---------- Given records

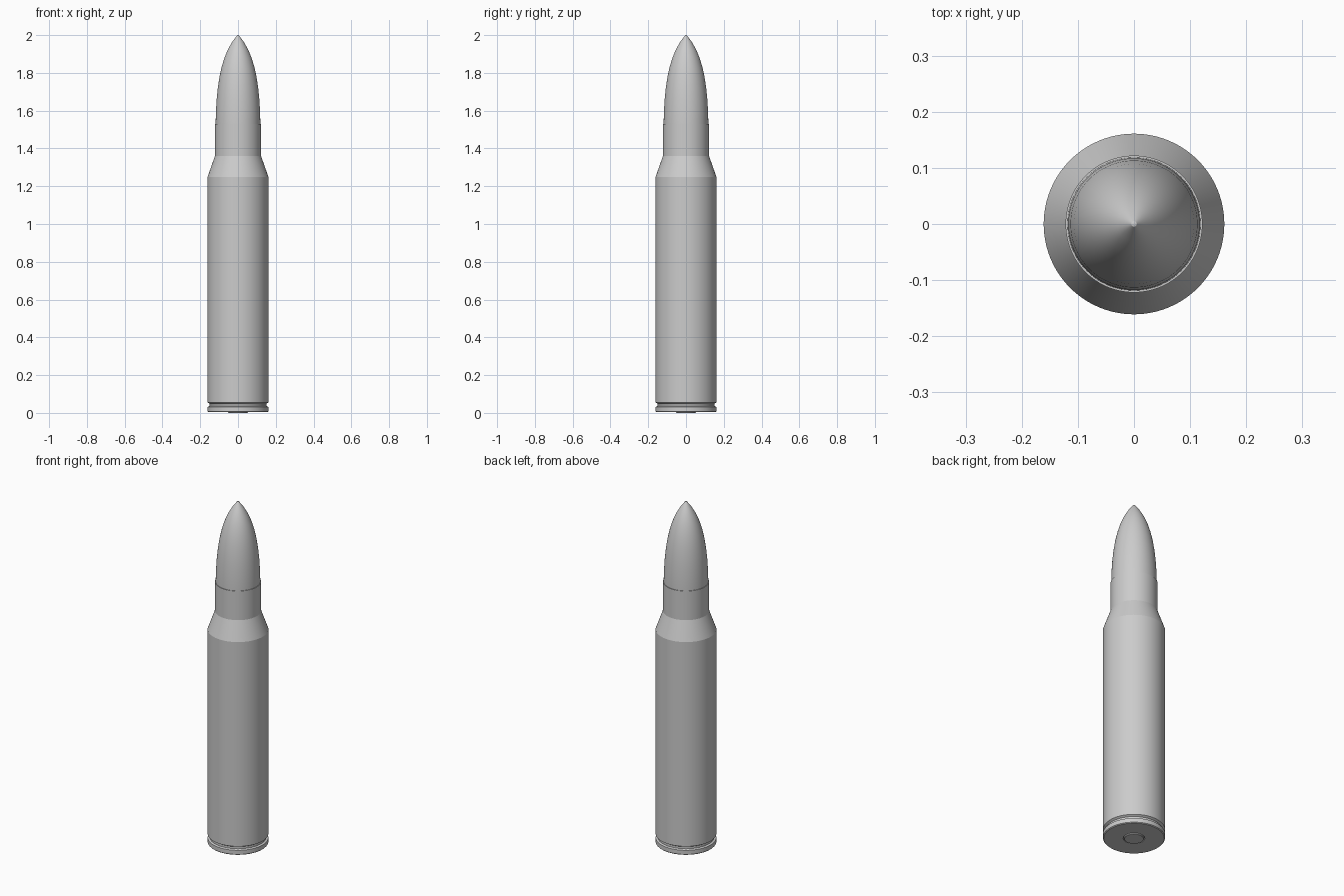
import bpy, bmesh, math

cube = bpy.data.objects.get("Cube")
if cube:
    bpy.data.objects.remove(cube, do_unlink=True)

SEGMENTS = 96
metal = bpy.data.materials.new("plain grey metal")
metal.use_nodes = True
GREY = (0.6, 0.6, 0.6, 1)
metal.diffuse_color = GREY
metal.node_tree.nodes["Principled BSDF"].inputs["Base Color"].default_value = GREY


def lathe(name, profile):
    """Spin a (radius, height) profile around the z axis."""
    bm = bmesh.new()
    verts = [bm.verts.new((r, 0, z)) for r, z in profile]
    edges = [bm.edges.new(pair) for pair in zip(verts, verts[1:])]
    bmesh.ops.spin(bm, geom=verts + edges, cent=(0, 0, 0), axis=(0, 0, 1),
                   angle=math.tau, steps=SEGMENTS, use_duplicate=False)
    bmesh.ops.remove_doubles(bm, verts=bm.verts, dist=1e-5)
    bmesh.ops.recalc_face_normals(bm, faces=bm.faces)
    mesh = bpy.data.meshes.new(name)
    bm.to_mesh(mesh)
    bm.free()
    mesh.materials.append(metal)
    obj = bpy.data.objects.new(name, mesh)
    bpy.context.collection.objects.link(obj)
    bpy.ops.object.select_all(action="DESELECT")
    obj.select_set(True)
    bpy.context.view_layer.objects.active = obj
    bpy.ops.object.shade_smooth_by_angle(angle=math.radians(15))
    return obj


# Case: base, rim, extractor groove, body, shoulder and open neck
lathe("case", [
    (0, 0.012), (0.056, 0.012), (0.056, 0.004), (0.157, 0.004), (0.161, 0.008),
    (0.161, 0.032), (0.15, 0.036), (0.15, 0.048), (0.161, 0.055),
    (0.161, 1.25), (0.122, 1.36), (0.122, 1.53), (0.118, 1.53), (0.118, 1.48)])

# Primer: shallow disc set in the base
lathe("primer", [(0, 0), (0.049, 0), (0.052, 0.003), (0.052, 0.012)])

# Tip: pointed nose with a curved flank, seated in the neck
lathe("pointed_tip", [
    (0.1185, 1.48), (0.1185, 1.53), (0.117, 1.59), (0.113, 1.66),
    (0.107, 1.72), (0.098, 1.78), (0.087, 1.83), (0.072, 1.88),
    (0.053, 1.925), (0.03, 1.965), (0.005, 1.998), (0, 2)])
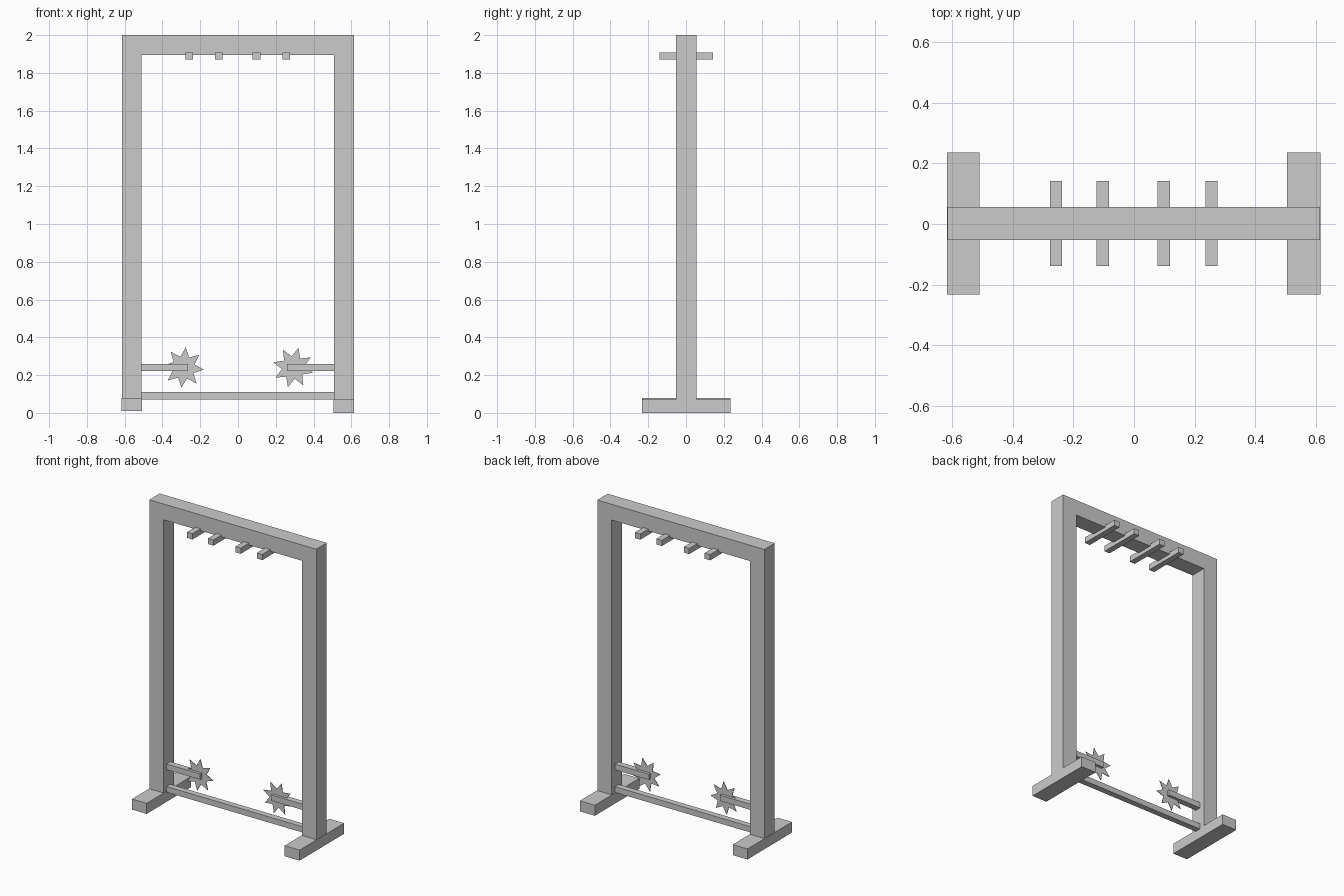
import bpy, math

if "Cube" in bpy.data.objects:
    bpy.data.objects.remove(bpy.data.objects["Cube"])

def mesh_object(name, verts, faces):
    mesh = bpy.data.meshes.new(name)
    mesh.from_pydata(verts, [], faces)
    mesh.update()
    obj = bpy.data.objects.new(name, mesh)
    bpy.context.collection.objects.link(obj)
    return obj

def prism(name, profile, y0, y1):
    """Extrude a counter-clockwise (x, z) outline from y0 to y1."""
    n = len(profile)
    verts = [(x, y, z) for y in (y0, y1) for x, z in profile]
    faces = [tuple(range(n)), tuple(reversed(range(n, 2 * n)))]
    faces += [(i, i + n, (i + 1) % n + n, (i + 1) % n) for i in range(n)]
    return mesh_object(name, verts, faces)

def box(name, x0, x1, y0, y1, z0, z1):
    return prism(name, [(x0, z0), (x1, z0), (x1, z1), (x0, z1)], y0, y1)

def star(name, cx, cz, phase, y=0.0, points=8, outer=0.108, inner=0.06, thick=0.004):
    outline = []
    for i in range(points * 2):
        r = inner if i % 2 else outer
        a = math.radians(phase) + math.pi * i / points
        outline.append((cx + r * math.cos(a), cz + r * math.sin(a)))
    return prism(name, outline, y - thick / 2, y + thick / 2)

# Upright frame: two posts and a top beam in one piece
prism("frame", [(-0.615, 0.04), (-0.511, 0.04), (-0.511, 1.895), (0.507, 1.895),
                (0.507, 0.04), (0.613, 0.04), (0.613, 2.0), (-0.615, 2.0)],
      -0.053, 0.056)

# Feet
box("left_foot", -0.617, -0.509, -0.232, 0.236, 0.01, 0.08)
box("right_foot", 0.505, 0.615, -0.232, 0.236, 0.0, 0.07)

# Lower crossbar
box("crossbar", -0.515, 0.511, -0.02, 0.02, 0.072, 0.11)

# Pegs through the underside of the top beam
for i, x in enumerate((-0.257, -0.103, 0.098, 0.256)):
    box(f"peg_{i + 1}", x - 0.02, x + 0.02, -0.139, 0.142, 1.87, 1.908)

# Short arms with star wheels
box("left_arm", -0.515, -0.264, -0.02, 0.02, 0.222, 0.26)
box("right_arm", 0.259, 0.511, -0.02, 0.02, 0.222, 0.26)
star("left_star_wheel", -0.288, 0.24, 39)
star("right_star_wheel", 0.292, 0.24, 30)
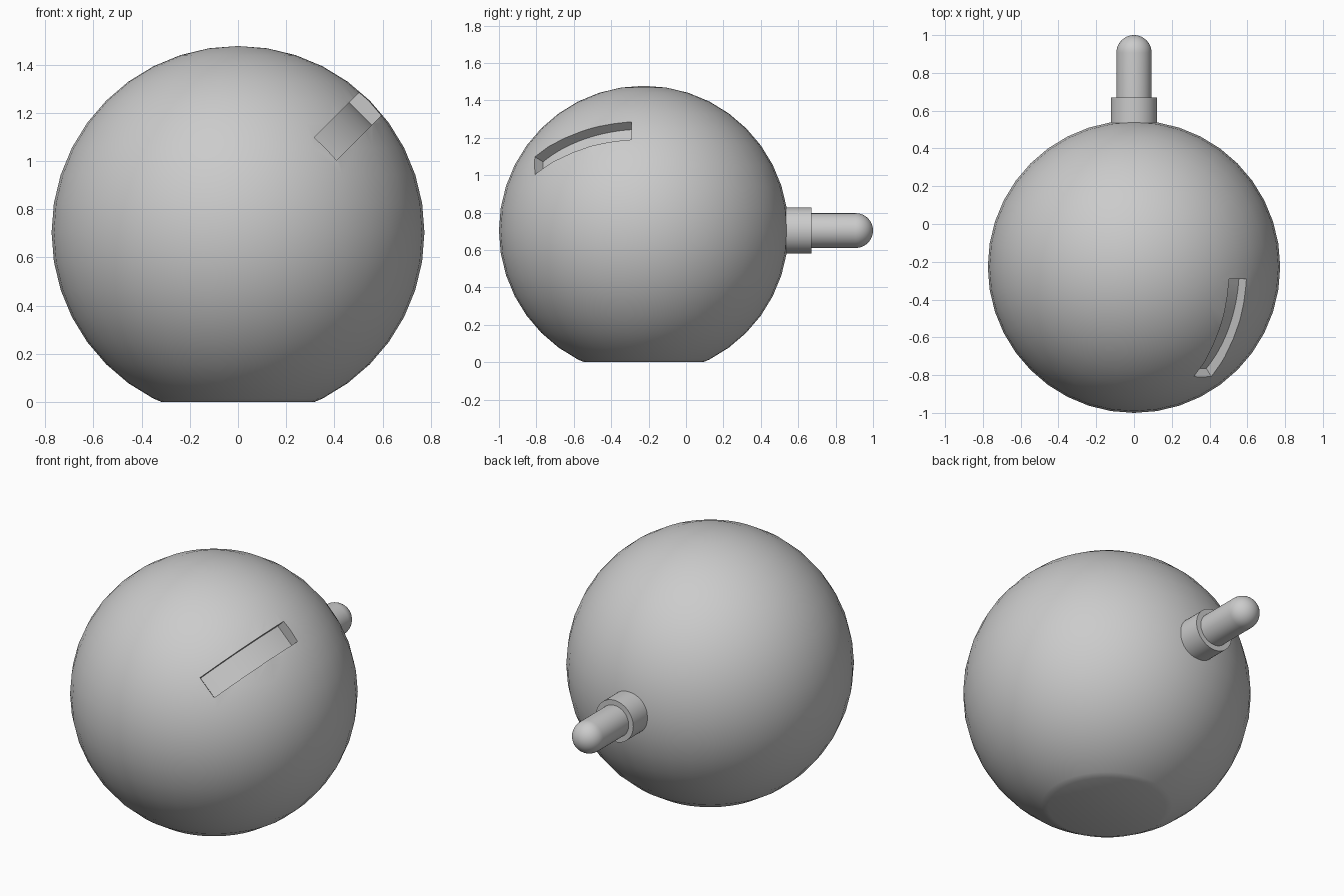
import bpy, bmesh, math
from mathutils import Vector, Matrix

old = bpy.data.objects.get("Cube")
if old:
    bpy.data.objects.remove(old, do_unlink=True)

CENTRE = Vector((0, -0.226, 0.704))
R = 0.774          # ball radius
FLOOR_R = 0.711    # radius of the slot floor

grey = bpy.data.materials.new("plain grey")
grey.use_nodes = True
colour = (0.6, 0.6, 0.6, 1)
grey.diffuse_color = colour
grey.node_tree.nodes["Principled BSDF"].inputs["Base Color"].default_value = colour


def add_object(name, bm):
    bmesh.ops.recalc_face_normals(bm, faces=bm.faces)
    mesh = bpy.data.meshes.new(name)
    bm.to_mesh(mesh)
    bm.free()
    mesh.materials.append(grey)
    ob = bpy.data.objects.new(name, mesh)
    bpy.context.collection.objects.link(ob)
    return ob


def activate(ob):
    bpy.ops.object.select_all(action="DESELECT")
    ob.select_set(True)
    bpy.context.view_layer.objects.active = ob


def smooth(ob):
    activate(ob)
    bpy.ops.object.shade_smooth_by_angle(angle=math.radians(35))


def lathe(name, profile, steps=48):
    """Turn (radius, y) points around the y axis through the ball centre."""
    bm = bmesh.new()
    verts = [bm.verts.new((r, y, CENTRE.z)) for r, y in profile]
    edges = [bm.edges.new(pair) for pair in zip(verts, verts[1:])]
    bmesh.ops.spin(bm, geom=verts + edges, cent=(0, 0, CENTRE.z), axis=(0, 1, 0),
                   angle=math.tau, steps=steps)
    bmesh.ops.remove_doubles(bm, verts=bm.verts, dist=0.0001)
    ob = add_object(name, bm)
    smooth(ob)
    return ob


# Ball with a flat base
bm = bmesh.new()
bmesh.ops.create_uvsphere(bm, u_segments=40, v_segments=20, radius=R,
                          matrix=Matrix.Translation(CENTRE))
cut = bmesh.ops.bisect_plane(bm, geom=bm.verts[:] + bm.edges[:] + bm.faces[:],
                             plane_co=(0, 0, 0), plane_no=(0, 0, -1), clear_outer=True)
rim = [e for e in cut["geom_cut"] if isinstance(e, bmesh.types.BMEdge)]
bmesh.ops.edgeloop_fill(bm, edges=rim)
body = add_object("ball_body", bm)

# Curved slot cutter: a box section swept along an arc on the upper left front
out = Vector((1, 0, 1)).normalized()
side = Vector((1, 0, -1)).normalized()
front = Vector((0, -1, 0))
bm = bmesh.new()
sections = []
STEPS = 20
for i in range(STEPS + 1):
    a = math.radians(4.8 + (49.2 - 4.8) * i / STEPS)
    ray = out * math.cos(a) + front * math.sin(a)
    sections.append([bm.verts.new(CENTRE + ray * r + side * t)
                     for r, t in ((FLOOR_R, -0.055), (FLOOR_R, 0.077), (0.85, 0.077), (0.85, -0.055))])
for a, b in zip(sections, sections[1:]):
    for k in range(4):
        n = (k + 1) % 4
        bm.faces.new((a[k], a[n], b[n], b[k]))
bm.faces.new(sections[0])
bm.faces.new(sections[-1])
cutter = add_object("slot_cutter", bm)
cutter.hide_render = True

activate(body)
mod = body.modifiers.new("slot", "BOOLEAN")
mod.operation = "DIFFERENCE"
mod.solver = "EXACT"
mod.object = cutter
bpy.ops.object.modifier_apply(modifier=mod.name)
bpy.data.objects.remove(cutter, do_unlink=True)
smooth(body)

# Collar and round-ended pin at the back
lathe("rear_collar", [(0, 0.48), (0.123, 0.48), (0.123, 0.67), (0, 0.67)])
PIN = 0.093
dome = [(PIN * math.cos(a), 1 - PIN + PIN * math.sin(a))
        for a in (math.pi / 2 * i / 10 for i in range(10))]
lathe("rear_pin", [(0, 0.6), (PIN, 0.6)] + dome + [(0, 1)])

--------------------

#### Exercise requirements:
If a line of the listing above contains "with", pick it out and copy it.

#### Response to the task:
# Tip: pointed nose with a curved flank, seated in the neck
# Short arms with star wheels
# Ball with a flat base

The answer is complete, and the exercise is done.